Being able to recreate a disease is one decisive step towards curing it. If until now researchers had the chance to observing the evolution of Alzheimer’s disease on mice only, from now on they could be analyzing the disease in a Petri dish.
Two researchers from Massachusetts General Hospital in Boston worked on the project. Doo Yeon Kim told his colleague Rudolph E. Tanzi about the idea to grow human brain cells in a gel and give them Alzheimer’s genes. In just a couple of weeks, the signs of dementia on the lab brain cells were obvious.
This is far from being an ideal solution the understand the evolution of dementia in humans, as the petri dish cells lack important characteristics of a real brain, like immune system cells. But researchers can start testing various experimental drugs much easier and faster.

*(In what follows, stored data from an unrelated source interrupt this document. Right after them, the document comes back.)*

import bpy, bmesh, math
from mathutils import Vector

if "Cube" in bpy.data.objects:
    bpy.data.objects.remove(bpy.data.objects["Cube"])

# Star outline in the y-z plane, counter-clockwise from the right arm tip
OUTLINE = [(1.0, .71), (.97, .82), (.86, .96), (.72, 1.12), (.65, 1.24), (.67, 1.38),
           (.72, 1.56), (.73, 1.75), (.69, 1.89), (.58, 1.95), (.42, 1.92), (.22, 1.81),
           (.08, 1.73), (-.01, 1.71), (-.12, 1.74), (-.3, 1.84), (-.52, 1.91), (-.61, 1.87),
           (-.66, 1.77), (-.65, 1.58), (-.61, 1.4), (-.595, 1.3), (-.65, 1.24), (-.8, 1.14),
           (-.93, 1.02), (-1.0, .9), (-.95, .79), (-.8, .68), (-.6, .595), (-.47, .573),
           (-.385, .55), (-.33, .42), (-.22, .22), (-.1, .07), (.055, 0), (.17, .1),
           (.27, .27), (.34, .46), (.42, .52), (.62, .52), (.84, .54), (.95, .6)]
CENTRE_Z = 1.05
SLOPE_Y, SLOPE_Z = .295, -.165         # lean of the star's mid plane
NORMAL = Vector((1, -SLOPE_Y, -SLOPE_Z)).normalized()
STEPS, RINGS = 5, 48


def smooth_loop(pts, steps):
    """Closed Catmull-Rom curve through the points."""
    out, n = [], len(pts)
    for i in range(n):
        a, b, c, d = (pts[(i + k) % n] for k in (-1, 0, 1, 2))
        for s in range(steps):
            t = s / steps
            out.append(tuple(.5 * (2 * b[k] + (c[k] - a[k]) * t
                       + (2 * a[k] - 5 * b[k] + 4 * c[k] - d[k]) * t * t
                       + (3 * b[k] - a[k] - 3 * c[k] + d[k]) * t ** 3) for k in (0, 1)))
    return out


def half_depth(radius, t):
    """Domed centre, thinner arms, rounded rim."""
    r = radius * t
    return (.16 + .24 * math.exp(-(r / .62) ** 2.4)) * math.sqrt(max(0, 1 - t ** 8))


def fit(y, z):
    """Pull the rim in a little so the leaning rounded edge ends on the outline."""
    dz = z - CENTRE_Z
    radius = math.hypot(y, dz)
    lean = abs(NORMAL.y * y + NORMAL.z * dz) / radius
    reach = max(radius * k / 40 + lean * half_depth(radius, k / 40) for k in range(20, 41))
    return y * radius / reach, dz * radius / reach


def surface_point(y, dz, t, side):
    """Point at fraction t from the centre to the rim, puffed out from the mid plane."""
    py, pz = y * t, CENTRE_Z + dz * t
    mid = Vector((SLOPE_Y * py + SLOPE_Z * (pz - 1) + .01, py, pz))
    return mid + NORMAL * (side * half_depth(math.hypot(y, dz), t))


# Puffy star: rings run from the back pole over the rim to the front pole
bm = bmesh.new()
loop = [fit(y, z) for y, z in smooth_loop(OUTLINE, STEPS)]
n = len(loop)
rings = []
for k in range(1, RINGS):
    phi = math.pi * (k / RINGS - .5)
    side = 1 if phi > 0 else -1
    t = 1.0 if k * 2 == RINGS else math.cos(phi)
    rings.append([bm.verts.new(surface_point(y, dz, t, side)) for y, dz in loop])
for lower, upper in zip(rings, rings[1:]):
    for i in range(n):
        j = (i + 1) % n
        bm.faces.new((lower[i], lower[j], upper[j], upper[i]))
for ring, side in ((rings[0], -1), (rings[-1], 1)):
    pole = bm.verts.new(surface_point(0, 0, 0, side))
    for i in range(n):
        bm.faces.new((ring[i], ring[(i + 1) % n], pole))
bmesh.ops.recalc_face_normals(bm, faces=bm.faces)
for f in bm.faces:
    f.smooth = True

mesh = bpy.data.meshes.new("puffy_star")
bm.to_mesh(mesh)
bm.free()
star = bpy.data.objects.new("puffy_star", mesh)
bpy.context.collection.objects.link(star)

“This new system – which can be adapted to other neurodegenerative disorders – should revolutionize drug discovery in terms of speed, costs and physiologic relevance to disease,” says Tanzi. “Testing drugs in mouse models that typically have brain deposits of either plaques or tangles, but not both, takes more than a year and is very costly. With our three-dimensional model that recapitulates both plaques and tangles, we now can screen hundreds of thousands of drugs in a matter of months without using animals in a system that is considerably more relevant to the events occurring in the brains of Alzheimer’s patients.”
Dr. Tanzi will soon begin testing more than 1,000 available drugs, as well as around 5,000 drugs that passed the first clinical tests.
By recreating Alzheimer’s in lab settings, researchers managed to confirm a prominent explanation. It seems that indeed, the beta amyloid protein is involved in the process. An excessive production of the protein leads to the formation of plaques. As a response, neurons start making tangles. So far, there was no confirmation that the protein is responsible for the production of tangles, as the disease acted differently in mice brains. Consequently, the drugs tested on mice could not have been effective on humans.
In fact, the occurrence of Alzheimer’s in the Petri dish confirms the simplest model. If the excessive production of the beta amyloid protein is the main culprit, targeting it may be the strategy to find a cure for the disease.